‘Mr Chen’s Emporium’, for example, introduced a platonic relationship which continues in ‘A Place of Her Own’. Here’s how the female protagonist of both novels describes her situation:

'Even though they would never be lovers, they could be best friends. After all, friendship was worthy and satisfying. Look at Bette Davis in 'Now, Voyager'. She might not have had the moon, but she had the stars instead. And although stars might not always illuminate your life with high romance, they would sparkle nonetheless. Particularly on a dark Millbrooke night.’

So here are my four favourite stories about platonic love:

 1. Brief Encounter  - Laura and Alec

Written by Noel Coward and directed by David Lean, this film is a little masterpiece. In spite of having to wear a collection of ugly hats and headscarves, Celia Johnson gives a glowing performance that illuminates the film. Meanwhile, a young Trevor Howard is perfect as the doctor who removes a cinder from her eye and falls in love with her. Both are married, of course, and there’s the rub. Rachmaninoff’s Piano Concerto No 2 forms the perfect backdrop, its relentless rhythms reinforcing their desperate moral dilemma in the face of overwhelming emotions.

But what I particularly like about David Lean’s ‘Brief Encounter’ is that the two protagonists are ordinary everyday people, not glamorous leads in the manner of Nikki and Harry, or Mulder and Scully. That’s one of reasons why the 1970s’ remake with Sophia Loren and Richard Burton didn’t work - the casting was ridiculous.

 2. The Remains of the Day - Mr Stevens & Miss Kenton

I can’t recall which one I discovered first – the book (by Kazuo Ishiguro) or the film (Merchant/Ivory). But it doesn’t really matter because they’re equally good. Like ‘Brief Encounter’, this is a story about ordinary people – a butler and a housekeeper, and there’s a very British tension that hums just below the surface. It’s almost unbearable to watch/read the scene where Miss Kenton tries to prise Mr Stevens’ book from him, only to discover that it is merely a ‘silly romance’. As an onlooker, your heart aches for the two of them and their lost opportunities.

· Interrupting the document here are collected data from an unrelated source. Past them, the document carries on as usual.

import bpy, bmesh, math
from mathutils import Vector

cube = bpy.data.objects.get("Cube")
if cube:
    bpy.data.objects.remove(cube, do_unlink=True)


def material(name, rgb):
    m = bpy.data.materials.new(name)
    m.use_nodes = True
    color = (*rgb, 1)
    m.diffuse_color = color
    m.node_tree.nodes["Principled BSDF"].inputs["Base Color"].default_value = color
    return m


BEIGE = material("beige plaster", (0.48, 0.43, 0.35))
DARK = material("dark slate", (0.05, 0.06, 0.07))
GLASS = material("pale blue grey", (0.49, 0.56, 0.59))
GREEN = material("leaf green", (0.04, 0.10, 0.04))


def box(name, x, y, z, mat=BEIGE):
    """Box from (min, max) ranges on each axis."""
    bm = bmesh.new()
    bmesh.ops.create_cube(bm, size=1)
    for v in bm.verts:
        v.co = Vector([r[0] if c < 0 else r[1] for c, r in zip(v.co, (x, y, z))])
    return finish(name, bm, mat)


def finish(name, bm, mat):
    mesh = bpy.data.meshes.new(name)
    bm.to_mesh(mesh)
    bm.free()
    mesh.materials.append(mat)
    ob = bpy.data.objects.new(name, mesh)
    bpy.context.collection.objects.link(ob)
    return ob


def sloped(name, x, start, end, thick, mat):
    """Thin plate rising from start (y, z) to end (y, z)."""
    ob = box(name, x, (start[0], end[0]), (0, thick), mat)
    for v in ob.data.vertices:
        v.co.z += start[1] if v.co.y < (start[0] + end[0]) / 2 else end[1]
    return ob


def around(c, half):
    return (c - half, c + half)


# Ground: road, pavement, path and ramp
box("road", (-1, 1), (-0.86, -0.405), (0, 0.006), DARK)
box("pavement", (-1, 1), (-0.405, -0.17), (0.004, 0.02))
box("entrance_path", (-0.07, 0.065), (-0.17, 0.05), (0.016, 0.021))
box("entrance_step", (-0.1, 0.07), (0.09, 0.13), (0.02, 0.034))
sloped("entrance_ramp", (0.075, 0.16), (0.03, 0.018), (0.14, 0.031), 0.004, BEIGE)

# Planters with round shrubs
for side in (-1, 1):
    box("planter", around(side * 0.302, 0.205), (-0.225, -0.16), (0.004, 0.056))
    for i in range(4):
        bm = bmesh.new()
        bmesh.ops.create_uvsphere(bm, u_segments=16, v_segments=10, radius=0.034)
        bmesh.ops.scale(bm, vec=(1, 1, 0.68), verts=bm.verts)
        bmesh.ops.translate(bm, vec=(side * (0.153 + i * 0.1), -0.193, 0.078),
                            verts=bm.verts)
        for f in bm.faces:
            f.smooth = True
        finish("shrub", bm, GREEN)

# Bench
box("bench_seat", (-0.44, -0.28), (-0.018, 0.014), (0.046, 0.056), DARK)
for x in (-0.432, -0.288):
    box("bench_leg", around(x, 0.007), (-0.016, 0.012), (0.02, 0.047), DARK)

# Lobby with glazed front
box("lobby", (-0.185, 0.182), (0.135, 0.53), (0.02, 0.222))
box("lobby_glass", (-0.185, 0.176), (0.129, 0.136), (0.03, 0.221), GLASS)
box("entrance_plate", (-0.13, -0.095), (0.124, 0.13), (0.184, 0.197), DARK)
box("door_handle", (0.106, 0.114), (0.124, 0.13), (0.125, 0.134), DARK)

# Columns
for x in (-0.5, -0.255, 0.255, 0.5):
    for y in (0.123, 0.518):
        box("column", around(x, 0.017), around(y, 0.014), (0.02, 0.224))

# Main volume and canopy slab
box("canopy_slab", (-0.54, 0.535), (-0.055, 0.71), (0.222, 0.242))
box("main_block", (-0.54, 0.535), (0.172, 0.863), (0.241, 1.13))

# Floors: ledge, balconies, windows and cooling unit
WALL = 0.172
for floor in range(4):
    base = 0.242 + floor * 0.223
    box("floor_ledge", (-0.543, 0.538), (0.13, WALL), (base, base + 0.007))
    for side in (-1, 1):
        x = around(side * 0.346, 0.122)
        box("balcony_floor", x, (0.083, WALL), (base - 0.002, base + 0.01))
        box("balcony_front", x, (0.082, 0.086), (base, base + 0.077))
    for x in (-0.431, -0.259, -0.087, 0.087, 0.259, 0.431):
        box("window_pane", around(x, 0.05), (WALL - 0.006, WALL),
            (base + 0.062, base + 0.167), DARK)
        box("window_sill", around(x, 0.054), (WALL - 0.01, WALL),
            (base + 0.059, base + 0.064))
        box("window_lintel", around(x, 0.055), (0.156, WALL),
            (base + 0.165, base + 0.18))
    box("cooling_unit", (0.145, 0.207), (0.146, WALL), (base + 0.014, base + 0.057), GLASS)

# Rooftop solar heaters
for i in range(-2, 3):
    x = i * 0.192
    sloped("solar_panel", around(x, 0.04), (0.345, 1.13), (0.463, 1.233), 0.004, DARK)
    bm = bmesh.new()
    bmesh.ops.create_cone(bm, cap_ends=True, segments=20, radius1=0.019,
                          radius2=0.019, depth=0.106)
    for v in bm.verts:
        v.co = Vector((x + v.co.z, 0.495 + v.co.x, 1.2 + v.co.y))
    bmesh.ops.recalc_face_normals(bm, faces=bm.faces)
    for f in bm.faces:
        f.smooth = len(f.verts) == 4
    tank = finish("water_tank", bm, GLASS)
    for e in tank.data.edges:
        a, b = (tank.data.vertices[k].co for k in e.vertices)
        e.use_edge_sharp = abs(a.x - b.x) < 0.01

3. Wuthering Heights - Cathy and Heathcliff

There just had to be a novel by one of the Brontë sisters in this list – they could write unfulfilled passion better than anyone (which reminds me that I should have included Charlotte’s ‘Villette’ in my blog about unrequited love). In ‘Wuthering Heights’ Emily Brontë created a highly original tale seething with emotions – love, jealousy, anger, vengeance. The plot is as vast and wild as the moors where the story is set. Cathy and Heathcliff never do consummate their love but it rumbles through the book like a brewing storm about to wreak havoc on the characters.

 4. Now, Voyager - Charlotte and Jerry

This is the only American story in my list. I must confess that I haven't read the original novel by Olive Higgins Prouty** but I’ve seen the 1942 film several times. It’s worth viewing, if only for the final scene which is heavy with sub-text (you can see a clip on YouTube). Although many aspects of the movie are dated, and the chain-smoking Bette Davis is wont to overact (something Celia Johnson would never do), there’s a certain nobility in the choices made by Charlotte (Davis) and Jerry (Paul Henreid). I’ve referenced this film several times in ‘A Place of Her Own’. By the way, the title comes from Walt Whitman’s poem.

* If I recall correctly, this was consummated in the final season.

** For all you movie buffs out there, Olive Higgins Prouty also wrote the bestselling  ‘Stella Dallas’ which became a hit film with Barbara Stanwyck in the leading role.

See also: My Five Favourite Books about Unrequited Love and My Top Ten Romantic Comedies.

Deborah O’Brien

6 February, 2014